- Data section -
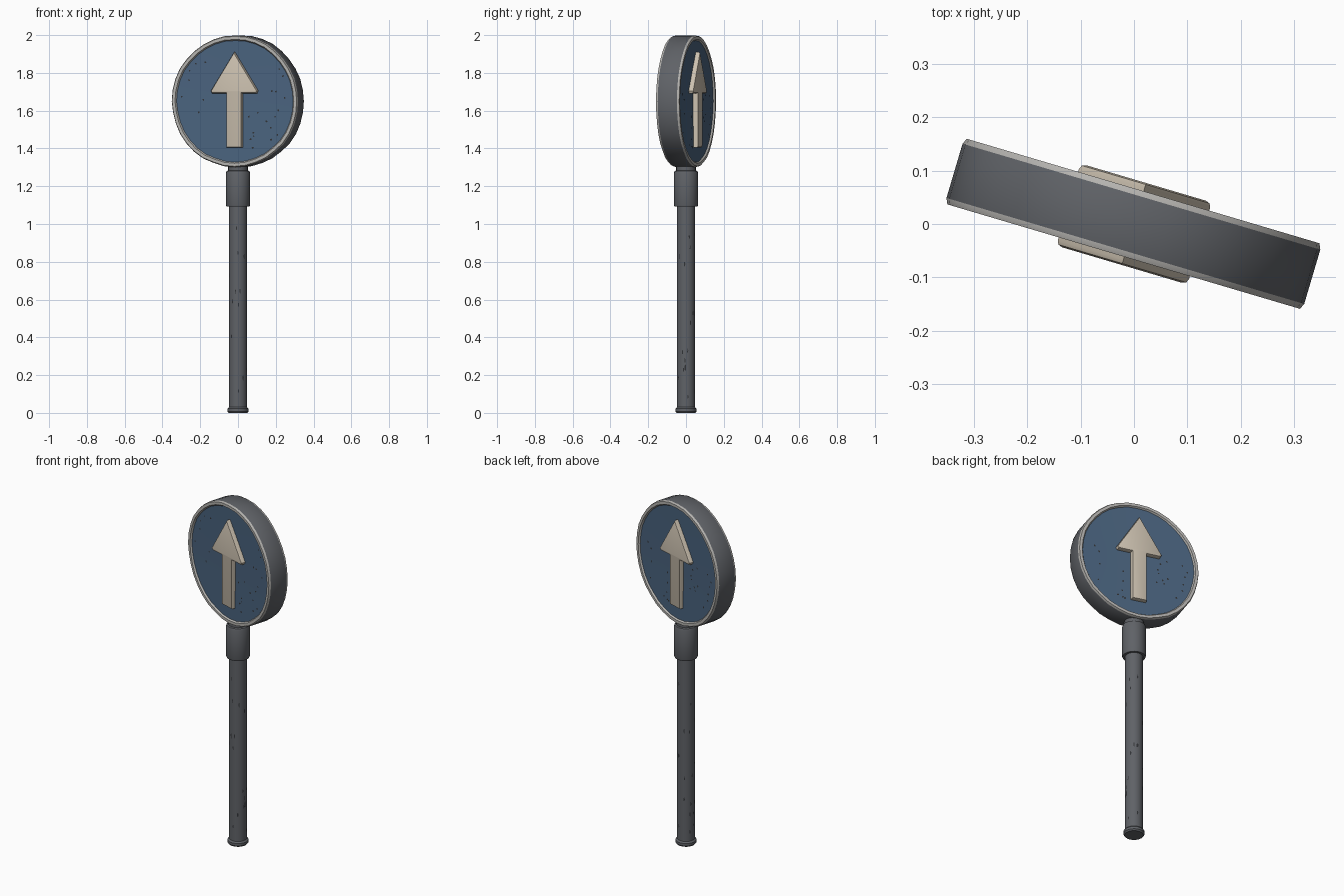
import bpy, bmesh, math, random
from mathutils import Matrix, Vector

if "Cube" in bpy.data.objects:
    bpy.data.objects.remove(bpy.data.objects["Cube"])

random.seed(4)
TURN = Matrix.Translation((0, 0, 1.65)) @ Matrix.Rotation(math.radians(-16.5), 4, 'Z')


def material(name, rgb):
    m = bpy.data.materials.new(name)
    m.diffuse_color = (*rgb, 1)
    m.use_nodes = True
    m.node_tree.nodes["Principled BSDF"].inputs["Base Color"].default_value = m.diffuse_color
    return m


GREY = material("worn grey metal", (0.115, 0.122, 0.135))
BLUE = material("faded blue", (0.068, 0.125, 0.21))
CREAM = material("cream paint", (0.60, 0.53, 0.43))
RIM = material("chipped white", (0.46, 0.45, 0.43))
DARK = material("dark chips", (0.03, 0.032, 0.036))


def finish(bm, name, mats, matrix=Matrix(), smooth=True):
    bmesh.ops.recalc_face_normals(bm, faces=bm.faces)
    me = bpy.data.meshes.new(name)
    bm.to_mesh(me)
    bm.free()
    ob = bpy.data.objects.new(name, me)
    bpy.context.collection.objects.link(ob)
    for m in mats:
        me.materials.append(m)
    ob.matrix_world = matrix
    if smooth:
        bpy.ops.object.select_all(action='DESELECT')
        ob.select_set(True)
        bpy.context.view_layer.objects.active = ob
        bpy.ops.object.shade_smooth_by_angle(angle=math.radians(35))
    return ob


def lathe(name, profile, slots, sides, mats, matrix=Matrix(), wobble=0.0):
    """Spin (radius, height) points about z; slots give a colour per band."""
    bm = bmesh.new()
    scale = [1 + random.uniform(-wobble, wobble) for _ in range(sides)]
    rings = []
    for r, z in profile:
        if r == 0:
            rings.append([bm.verts.new((0, 0, z))] * sides)
            continue
        rings.append([bm.verts.new((r * s * math.cos(2 * math.pi * i / sides),
                                    r * s * math.sin(2 * math.pi * i / sides), z))
                      for i, s in enumerate(scale)])
    for k in range(len(rings) - 1):
        a, b = rings[k], rings[k + 1]
        for i in range(sides):
            j = (i + 1) % sides
            quad = list(dict.fromkeys((a[i], a[j], b[j], b[i])))
            bm.faces.new(quad).material_index = slots[k]
    return finish(bm, name, mats, matrix)


# Sign drum: grey wall, white lips and recessed blue faces on both sides
half = [(0, 0.052), (0.18, 0.053), (0.322, 0.055), (0.328, 0.064), (0.344, 0.064), (0.349, 0.053)]
profile = half + [(r, -z) for r, z in reversed(half)]
slots = [1, 1, 2, 2, 2, 0, 2, 2, 2, 1, 1]
lathe("sign_drum", profile, slots, 36, [GREY, BLUE, RIM],
      TURN @ Matrix.Rotation(math.radians(90), 4, 'X'), wobble=0.006)

# Raised arrow on each face
outline = [(0, 0.26), (0.128, 0.055), (0.122, 0.042), (0.043, 0.042), (0.043, -0.245),
           (-0.043, -0.245), (-0.043, 0.042), (-0.122, 0.042), (-0.128, 0.055)]
SIDES = {"front": TURN, "back": TURN @ Matrix.Rotation(math.pi, 4, 'Z')}
for side, mat in SIDES.items():
    bm = bmesh.new()
    face = bm.faces.new([bm.verts.new((x, -0.045, z)) for x, z in outline])
    ext = bmesh.ops.extrude_face_region(bm, geom=[face])
    for v in ext["geom"]:
        if isinstance(v, bmesh.types.BMVert):
            v.co.y = -0.08
    rim = [e for e in bm.edges if all(v.co.y < -0.07 for v in e.verts)]
    bmesh.ops.bevel(bm, geom=rim, offset=0.01, segments=2, profile=0.5, affect='EDGES')
    finish(bm, side + "_arrow", [CREAM], mat)

# Pole with foot flange, and the collar holding the sign
lathe("pole", [(0, 0), (0.05, 0), (0.056, 0.008), (0.056, 0.022), (0.048, 0.03), (0.048, 1.12)],
      [0] * 5, 20, [GREY])
lathe("collar", [(0.046, 1.092), (0.061, 1.092), (0.064, 1.10), (0.064, 1.27), (0.060, 1.28),
                 (0.052, 1.283), (0.052, 1.325), (0, 1.325)], [0] * 7, 20, [GREY])


# Small paint chips, thin plates lying just proud of the surface
def chip(bm, centre, u, v, size):
    n = 5
    pts = []
    for i in range(n):
        a = 2 * math.pi * i / n
        r = size * random.uniform(0.6, 1.2)
        pts.append(bm.verts.new(centre + u * r * math.cos(a) + v * r * math.sin(a)))
    bm.faces.new(pts)


for side, mat in SIDES.items():
    bm = bmesh.new()
    while len(bm.faces) < 24:
        a, r = random.uniform(0, 2 * math.pi), 0.3 * math.sqrt(random.random())
        x, z = r * math.cos(a), r * math.sin(a)
        if abs(x) > 0.06 and not (abs(x) < 0.14 and 0.03 < z < 0.27):
            chip(bm, Vector((x, -0.0565, z)), Vector((1, 0, 0)), Vector((0, 0, 1)), 0.006)
    finish(bm, side + "_chips", [DARK], mat, smooth=False)

bm = bmesh.new()
for _ in range(40):
    a, z = random.uniform(0, 2 * math.pi), random.uniform(0.08, 1.02)
    out = Vector((math.cos(a), math.sin(a), 0))
    chip(bm, out * 0.0487 + Vector((0, 0, z)), Vector((-out.y, out.x, 0)) * 0.5,
         Vector((0, 0, 1.8)), 0.008)
finish(bm, "pole_chips", [DARK], smooth=False)
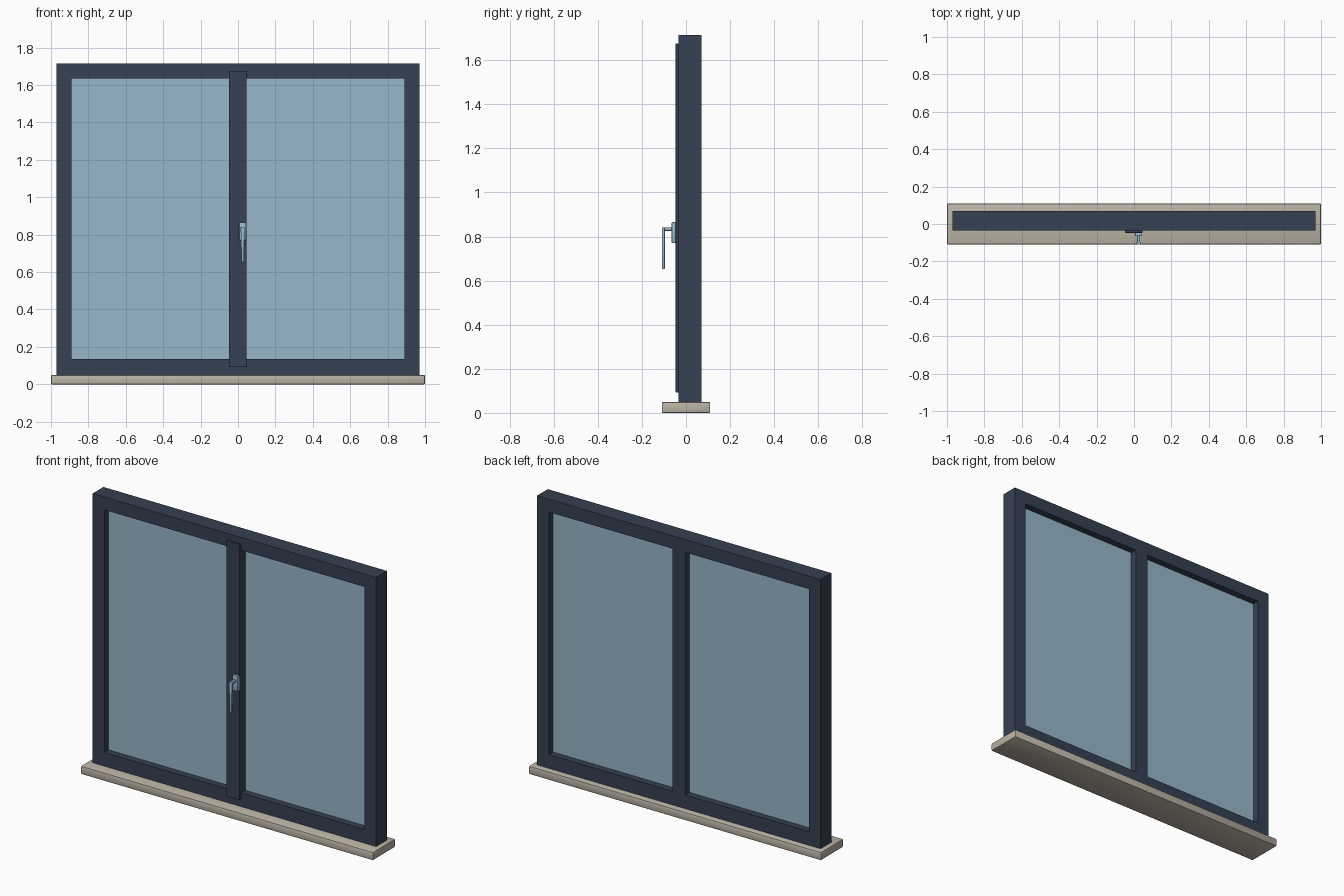
import bpy, bmesh

cube = bpy.data.objects.get("Cube")
if cube:
    bpy.data.objects.remove(cube)


def material(name, rgb):
    m = bpy.data.materials.new(name)
    m.use_nodes = True
    m.diffuse_color = (*rgb, 1)
    m.node_tree.nodes["Principled BSDF"].inputs["Base Color"].default_value = (*rgb, 1)
    return m


navy = material("dark slate paint", (0.036, 0.052, 0.085))
blue = material("pale blue glass", (0.31, 0.475, 0.59))
stone = material("beige stone", (0.50, 0.455, 0.38))


def box(name, mat, x, y, z, bevel=0.0, bottom_scale=1.0):
    """Box from (min, max) ranges; bottom_scale narrows the lower end in x."""
    bm = bmesh.new()
    bmesh.ops.create_cube(bm, size=1)
    for v in bm.verts:
        s = bottom_scale if v.co.z < 0 else 1.0
        v.co = (sum(x) / 2 + v.co.x * s * (x[1] - x[0]),
                sum(y) / 2 + v.co.y * (y[1] - y[0]),
                sum(z) / 2 + v.co.z * (z[1] - z[0]))
    if bevel:
        bmesh.ops.bevel(bm, geom=bm.edges[:], offset=bevel, segments=2,
                        profile=0.5, affect='EDGES')
    mesh = bpy.data.meshes.new(name)
    bm.to_mesh(mesh)
    bm.free()
    mesh.materials.append(mat)
    obj = bpy.data.objects.new(name, mesh)
    bpy.context.collection.objects.link(obj)
    return obj


W, IN, MID = 0.97, 0.89, 0.045            # frame half width, opening edge, mullion half width
Z0, Z1, ZI0, ZI1 = 0.05, 1.715, 0.135, 1.635
DEPTH = (-0.035, 0.07)

# Sill
box("sill", stone, (-1, 1), (-0.11, 0.11), (0, Z0), 0.006)

# Outer frame as a single ring, extruded from front to back
bm = bmesh.new()
rings = []
for y in DEPTH:
    for hw, lo, hi in ((W, Z0, Z1), (IN, ZI0, ZI1)):
        rings.append([bm.verts.new((px, y, pz)) for px, pz in
                      ((-hw, lo), (hw, lo), (hw, hi), (-hw, hi))])
for a, b in ((0, 1), (1, 3), (3, 2), (2, 0)):
    for i in range(4):
        j = (i + 1) % 4
        bm.faces.new((rings[a][i], rings[a][j], rings[b][j], rings[b][i]))
bmesh.ops.recalc_face_normals(bm, faces=bm.faces[:])
mesh = bpy.data.meshes.new("outer_frame")
bm.to_mesh(mesh)
bm.free()
mesh.materials.append(navy)
bpy.context.collection.objects.link(bpy.data.objects.new("outer_frame", mesh))

# Centre mullion and the cover strip on its front
box("mullion", navy, (-MID, MID), DEPTH, (ZI0, ZI1))
box("cover_strip", navy, (-0.048, 0.045), (-0.047, -0.034), (0.093, 1.675), 0.002)

# Glass panes
for side, xs in (("right", (-IN, -MID)), ("left", (MID, IN))):
    box(side + "_pane", blue, xs, (0.007, 0.028), (ZI0, ZI1))

# Handle: base plate, spindle and tapered lever
box("handle_base", blue, (0.006, 0.044), (-0.065, -0.046), (0.77, 0.865), 0.004)
box("handle_spindle", blue, (0.017, 0.033), (-0.1, -0.064), (0.826, 0.842), 0.003)
box("handle_lever", blue, (0.014, 0.036), (-0.11, -0.096), (0.652, 0.842), 0.003, 0.6)

# Smooth the rounded edges
for obj in bpy.context.scene.objects:
    obj.select_set(obj.type == 'MESH' and obj.name.startswith(("sill", "handle")))
    if obj.select_get():
        bpy.context.view_layer.objects.active = obj
bpy.ops.object.shade_smooth_by_angle()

- Task instructions -
Filter the records down to the lines that contain the string "objects", and copy those lines.

- Exercise answer -
if "Cube" in bpy.data.objects:
    bpy.data.objects.remove(bpy.data.objects["Cube"])
    ob = bpy.data.objects.new(name, me)
    bpy.context.collection.objects.link(ob)
        bpy.context.view_layer.objects.active = ob
cube = bpy.data.objects.get("Cube")
    bpy.data.objects.remove(cube)
    obj = bpy.data.objects.new(name, mesh)
    bpy.context.collection.objects.link(obj)
bpy.context.collection.objects.link(bpy.data.objects.new("outer_frame", mesh))
for obj in bpy.context.scene.objects:
        bpy.context.view_layer.objects.active = obj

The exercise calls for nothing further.